_Exercise_:
Write only the number of lines in the data that include the word "rings".

_Source texts of formatted documents_:
⁂

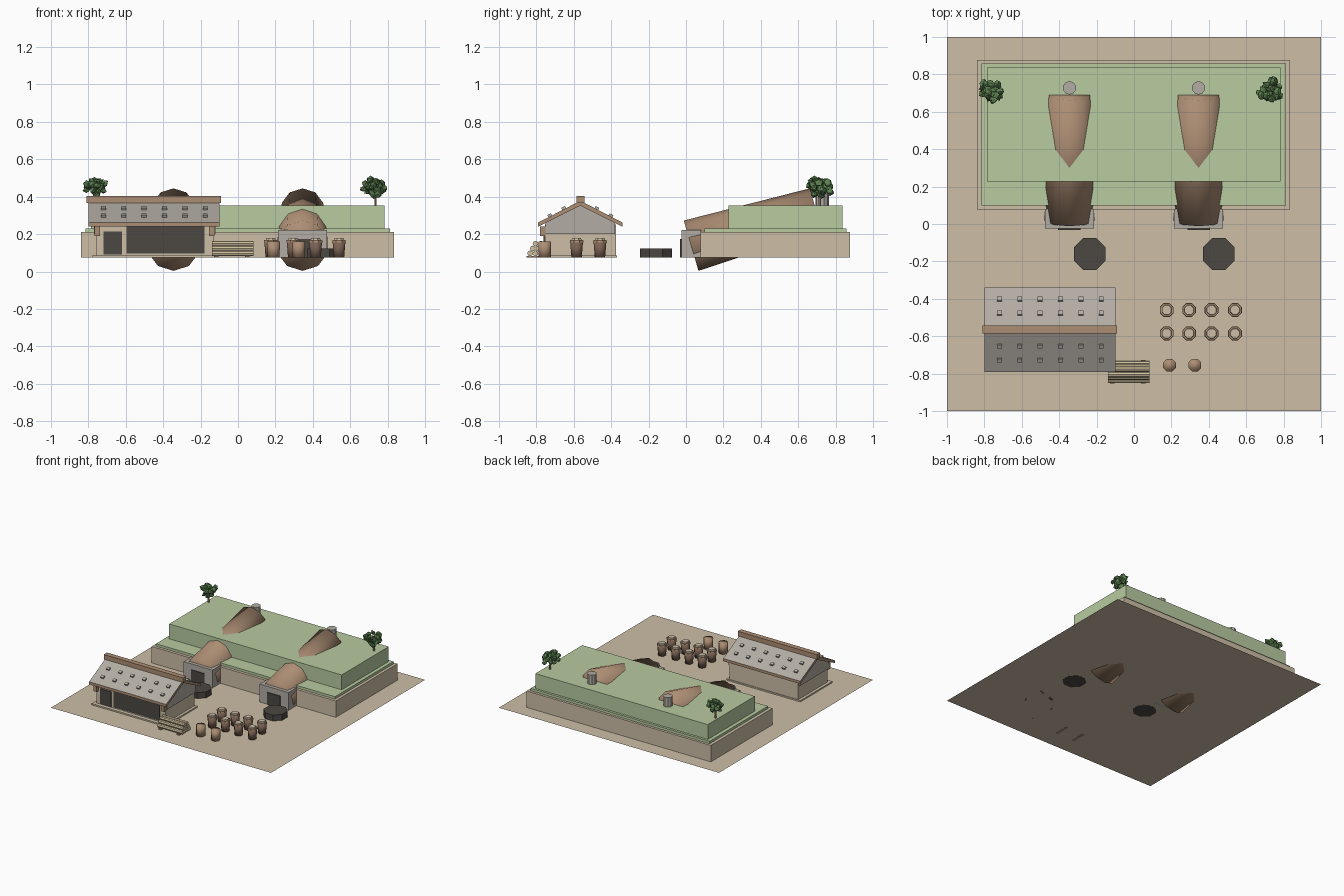
import bpy, bmesh, math, random
from mathutils import Matrix, Vector

random.seed(4)
if "Cube" in bpy.data.objects:
    bpy.data.objects.remove(bpy.data.objects["Cube"])

GROUND = 0.075


def material(name, rgb):
    linear = [((c / 255 + 0.055) / 1.055) ** 2.4 for c in rgb] + [1]
    m = bpy.data.materials.new(name)
    m.use_nodes = True
    m.diffuse_color = linear
    m.node_tree.nodes["Principled BSDF"].inputs["Base Color"].default_value = linear
    return m


TAN = material("tan earth", (205, 191, 167))
GRASS = material("grass green", (184, 203, 160))
CLAY = material("clay brown", (172, 141, 115))
STONE = material("grey stone", (178, 172, 164))
DARK = material("charcoal", (76, 72, 67))
JAR = material("dark glaze", (122, 97, 82))
WOOD = material("pale wood", (208, 192, 158))
LEAF = material("leaf green", (92, 128, 80))


def finish(name, bm, *mats, smooth=False):
    bmesh.ops.recalc_face_normals(bm, faces=bm.faces)
    mesh = bpy.data.meshes.new(name)
    bm.to_mesh(mesh)
    bm.free()
    for m in mats:
        mesh.materials.append(m)
    for p in mesh.polygons:
        p.use_smooth = smooth
    ob = bpy.data.objects.new(name, mesh)
    bpy.context.collection.objects.link(ob)
    return ob


def box(name, x, y, z, mat):
    bm = bmesh.new()
    bmesh.ops.create_cube(bm, size=1)
    for v in bm.verts:
        v.co = [(a + b) / 2 + c * (b - a) for (a, b), c in zip((x, y, z), v.co)]
    return finish(name, bm, mat)


def prism(name, outline, x0, x1, *mats):
    """Extrude a y-z outline along x."""
    bm = bmesh.new()
    face = bm.faces.new([bm.verts.new((x0, y, z)) for y, z in outline])
    out = bmesh.ops.extrude_face_region(bm, geom=[face])["geom"]
    bmesh.ops.translate(bm, vec=(x1 - x0, 0, 0),
                        verts=[g for g in out if isinstance(g, bmesh.types.BMVert)])
    return finish(name, bm, *mats)


def cone(name, a, b, r0, r1, sides, mat, turn=0, smooth=False):
    """Tapered solid from point a to point b."""
    a, b = Vector(a), Vector(b)
    bm = bmesh.new()
    axis = b - a
    rot = Vector((0, 0, 1)).rotation_difference(axis).to_matrix().to_4x4()
    bmesh.ops.create_cone(bm, cap_ends=True, segments=sides, radius1=r0, radius2=r1,
                          depth=axis.length,
                          matrix=Matrix.Translation((a + b) / 2) @ rot @ Matrix.Rotation(turn, 4, 'Z'))
    return finish(name, bm, mat, smooth=smooth)


# Ground sheet with a grass border
bm = bmesh.new()
bmesh.ops.create_grid(bm, x_segments=1, y_segments=1, size=1,
                      matrix=Matrix.Translation((0, 0, GROUND)))
border = bmesh.ops.inset_region(bm, faces=bm.faces[:], thickness=0.045)["faces"]
for f in border:
    f.material_index = 1
finish("ground", bm, TAN, GRASS)

# Stepped terrace
box("terrace_wall", (-.84, .835), (.077, .877), (GROUND, .21), TAN)
box("terrace_step", (-.815, .812), (.1, .857), (.2, .23), GRASS)
box("terrace_top", (-.785, .783), (.228, .838), (.22, .352), GRASS)

# Two sloping kilns with firebox, door, chimney and brazier
for side, x in (("right", -.345), ("left", .345)):
    cone(side + "_kiln_tunnel", (x, .0275, .138), (x, .694, .333), .14, .116, 10, CLAY, smooth=True)
    box(side + "_firebox", (x - .131, x + .131), (-.025, .08), (GROUND, .222), STONE)
    box(side + "_firebox_door", (x - .06, x + .06), (-.031, -.024), (GROUND, .175), DARK)
    cone(side + "_chimney", (x, .728, .34), (x, .728, .43), .036, .036, 10, STONE)
    cone(side + "_brazier", (x + .108, -.16, GROUND - .001), (x + .108, -.16, .124),
         .092, .092, 8, DARK, math.pi / 8)

# Workshop: floor, walls, gables and doors
MID = -.565
box("workshop_floor", (-.78, -.11), (-.785, -.37), (GROUND, .086), TAN)
box("workshop_walls", (-.757, -.132), (MID - .19, MID + .19), (.08, .25), TAN)
prism("workshop_gables", [(MID - .186, .2), (MID + .186, .2), (MID + .186, .26),
                          (MID, .36), (MID - .186, .26)], -.77, -.12, STONE)
box("small_door", (-.72, -.62), (-.761, -.753), (.09, .215), DARK)
box("wide_door", (-.597, -.18), (-.761, -.753), (.095, .24), DARK)
for x in (-.752, -.14):
    box("front_bracket", (x - .014, x + .014), (-.78, -.75), (.19, .24), CLAY)

# Roof: clay edges, slate on the upward faces
roof = prism("roof", [(MID - .225, .24), (MID - .225, .262), (MID, .378), (MID + .225, .262),
                      (MID + .225, .24), (MID, .352)], -.8, -.1, CLAY, STONE)
for p in roof.data.polygons:
    p.material_index = int(p.normal.z > 0.3)
box("ridge_beam", (-.81, -.09), (MID - .021, MID + .021), (.365, .405), CLAY)
pitch = math.atan2(.116, .225)
for s in (-1, 1):
    for d in (.087, .162):
        for i in range(6):
            bm = bmesh.new()
            bmesh.ops.create_cube(bm, size=1, matrix=(
                Matrix.Translation((-.72 + i * .109, MID + s * d, .380 - d * math.tan(pitch)))
                @ Matrix.Rotation(-s * pitch, 4, 'X')
                @ Matrix.Diagonal((.026, .022, .022, 1))))
            finish("roof_stone", bm, STONE)

# Stacked logs on two rails
for x in (-.115, .05):
    box("log_rail", (x - .012, x + .012), (-.852, -.728), (GROUND - .001, .084), CLAY)
for row, count in enumerate((4, 3, 2)):
    for i in range(count):
        y, z = -.79 + (i - (count - 1) / 2) * .029, .097 + row * .026
        cone("stacked_log", (-.14, y, z), (.082, y, z), .0152, .0152, 8, WOOD)

# Rows of jars with a narrow shoulder and pale lid
TURN = math.pi / 8
for x in (.175, .295, .415, .54):
    for y in (-.46, -.585):
        cone("jar_body", (x, y, GROUND), (x, y, .158), .03, .037, 8, JAR, TURN, True)
        cone("jar_rim", (x, y, .156), (x, y, .168), .04, .038, 8, CLAY, TURN)
        cone("jar_lid", (x, y, .167), (x, y, .178), .029, .026, 8, TAN, TURN)
for x in (.19, .325):
    cone("stump", (x, -.755, GROUND), (x, -.755, .16), .035, .037, 8, CLAY, TURN, True)


# Trees: thin trunk with a ragged crown of small leaf clumps
def tree(name, x, y, z, rx, ry, rz):
    cone(name + "_trunk", (x, y, .34), (x, y, z), .007, .005, 6, CLAY)
    bm = bmesh.new()
    for i in range(34):
        d = Vector([random.gauss(0, 1) for _ in range(3)]).normalized() * random.uniform(.35, .8)
        spot = Vector((x + d.x * rx, y + d.y * ry, z + d.z * rz))
        clump = bmesh.ops.create_icosphere(bm, subdivisions=1, radius=.021,
                                           matrix=Matrix.Translation(spot))["verts"]
        for v in clump:
            v.co = spot + (v.co - spot) * random.uniform(.5, 1.4)
    finish(name + "_crown", bm, LEAF)


tree("right_tree", -.765, .71, .452, .068, .08, .05)
tree("left_tree", .735, .715, .452, .088, .08, .06)
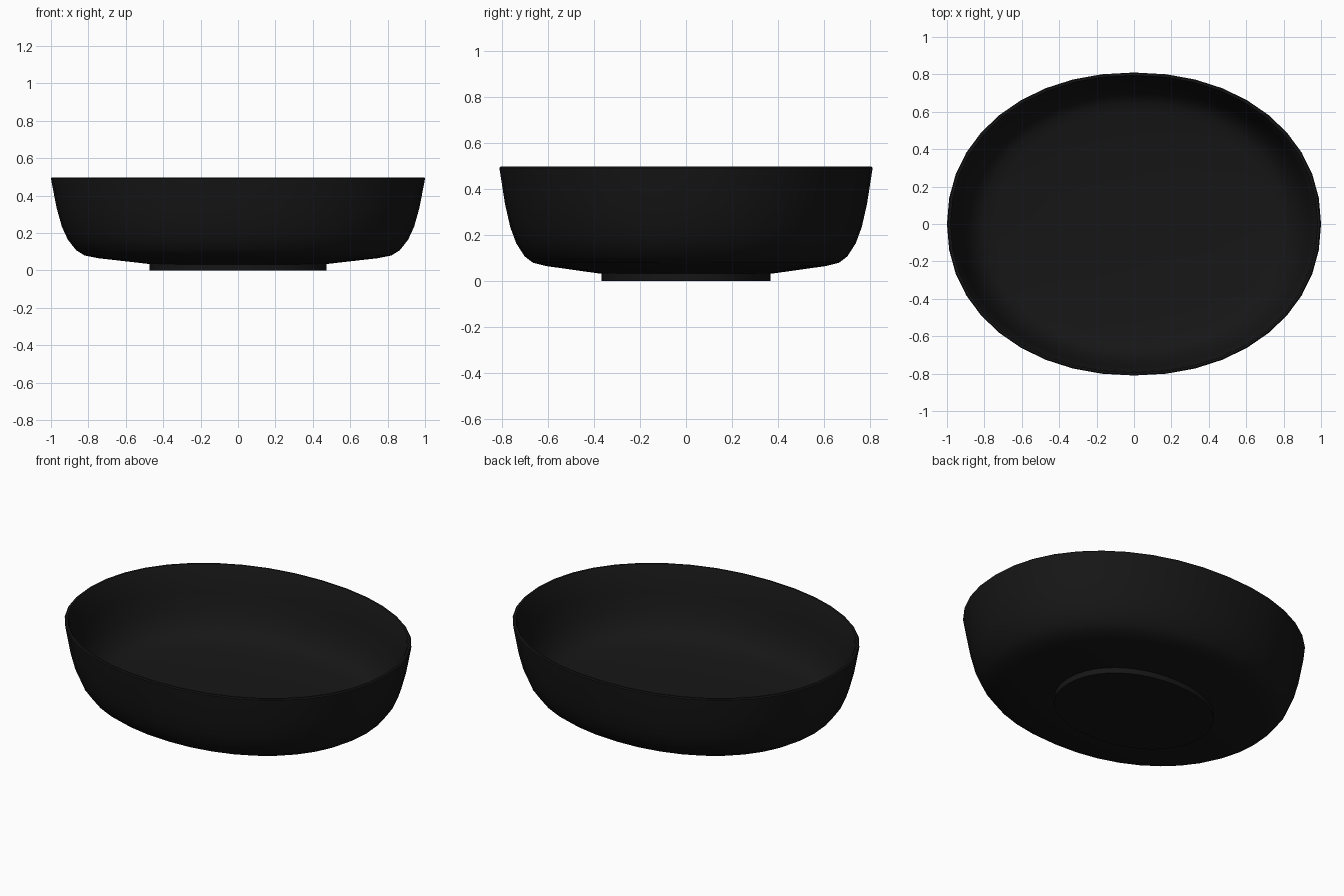
import bpy, bmesh, math

if "Cube" in bpy.data.objects:
    bpy.data.objects.remove(bpy.data.objects["Cube"])

SIDES = 40
black = bpy.data.materials.new("black_glaze")
black.diffuse_color = (0.008, 0.008, 0.008, 1)
black.use_nodes = True
black.node_tree.nodes["Principled BSDF"].inputs["Base Color"].default_value = black.diffuse_color


def oval(t, rx, ry):
    # slightly squared ellipse
    def s(v):
        return math.copysign(abs(v) ** 0.95, v) if abs(v) > 1e-6 else 0.0
    return rx * s(math.cos(t)), ry * s(math.sin(t))


def lathe(name, profile, ratio):
    """Sweep an (x radius, z) profile round an oval and cap both ends."""
    bm = bmesh.new()
    rings = []
    for r, z in profile:
        rings.append([bm.verts.new((*oval(2 * math.pi * i / SIDES, r, r * ratio), z))
                      for i in range(SIDES)])
    for a, b in zip(rings, rings[1:]):
        for i in range(SIDES):
            j = (i + 1) % SIDES
            bm.faces.new((a[i], a[j], b[j], b[i]))
    bm.faces.new(rings[0][::-1])
    bm.faces.new(rings[-1])
    bmesh.ops.recalc_face_normals(bm, faces=bm.faces)
    me = bpy.data.meshes.new(name)
    bm.to_mesh(me)
    bm.free()
    ob = bpy.data.objects.new(name, me)
    bpy.context.collection.objects.link(ob)
    me.materials.append(black)
    bpy.context.view_layer.objects.active = ob
    ob.select_set(True)
    bpy.ops.object.shade_smooth_by_angle(angle=math.radians(35))
    ob.select_set(False)
    return ob


# bowl: underside, outer wall, thin rim, inner wall, floor
outer = [(0.46, 0.033), (0.75, 0.066), (0.82, 0.08), (0.865, 0.108),
         (0.91, 0.165), (0.942, 0.235), (0.97, 0.335), (0.998, 0.48), (1.0, 0.492)]
inner = [(0.994, 0.498), (0.982, 0.498), (0.975, 0.488), (0.945, 0.34),
         (0.917, 0.245), (0.885, 0.18), (0.845, 0.132), (0.80, 0.108),
         (0.74, 0.096), (0.45, 0.066)]
lathe("bowl", outer + inner, 0.81)

# oval foot under the bowl
lathe("foot", [(0.472, 0.0), (0.472, 0.04)], 0.778)
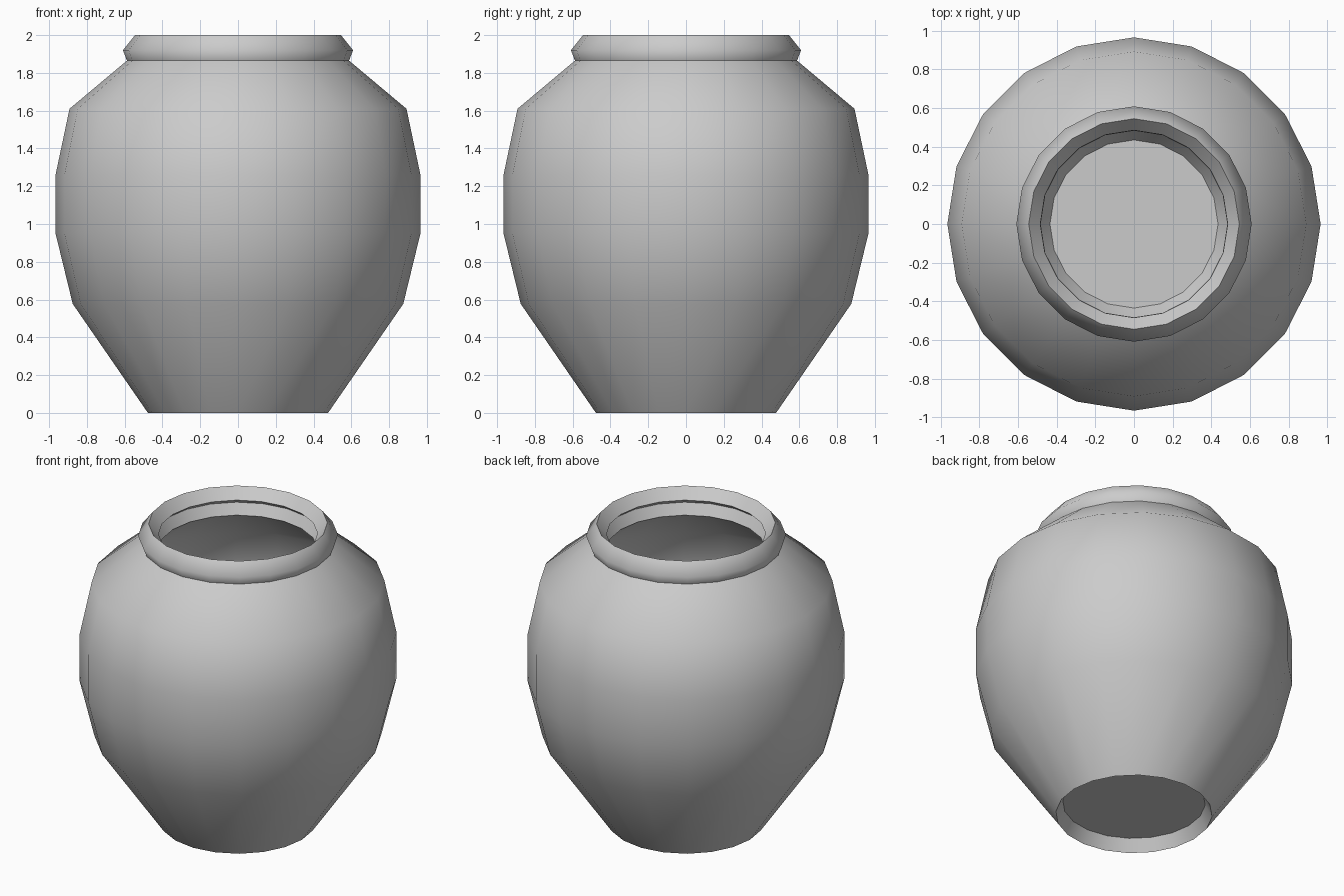
import bpy, bmesh, math

if "Cube" in bpy.data.objects:
    bpy.data.objects.remove(bpy.data.objects["Cube"])

SIDES = 20

# Profile (radius, z): floor edge, foot, belly, rolled lip, then back down the inside wall
PROFILE = [
    (0.435, 0.08), (0.477, 0.0),
    (0.875, 0.577), (0.966, 0.95), (0.966, 1.26), (0.892, 1.61),
    (0.588, 1.865), (0.609, 1.92), (0.545, 2.0),
    (0.485, 1.93), (0.52, 1.9), (0.483, 1.83),
    (0.81, 1.562), (0.874, 1.25), (0.874, 0.96), (0.793, 0.617),
]

bm = bmesh.new()
rings = []
for r, z in PROFILE:
    ring = []
    for i in range(SIDES):
        a = 2 * math.pi * i / SIDES
        ring.append(bm.verts.new((r * math.cos(a), r * math.sin(a), z)))
    rings.append(ring)

# Walls: the profile is a closed loop, so the last ring joins the floor edge
for k, lower in enumerate(rings):
    upper = rings[(k + 1) % len(rings)]
    for i in range(SIDES):
        j = (i + 1) % SIDES
        bm.faces.new((lower[i], lower[j], upper[j], upper[i]))

# Floor, raised inside the foot
bm.faces.new(rings[0])

mesh = bpy.data.meshes.new("vase")
bm.to_mesh(mesh)
bm.free()
vase = bpy.data.objects.new("vase", mesh)
bpy.context.collection.objects.link(vase)

# Smooth body with crisp lip and foot edges
bpy.context.view_layer.objects.active = vase
vase.select_set(True)
bpy.ops.object.shade_smooth_by_angle(angle=math.radians(62))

⁂

_Solved exercise_:
10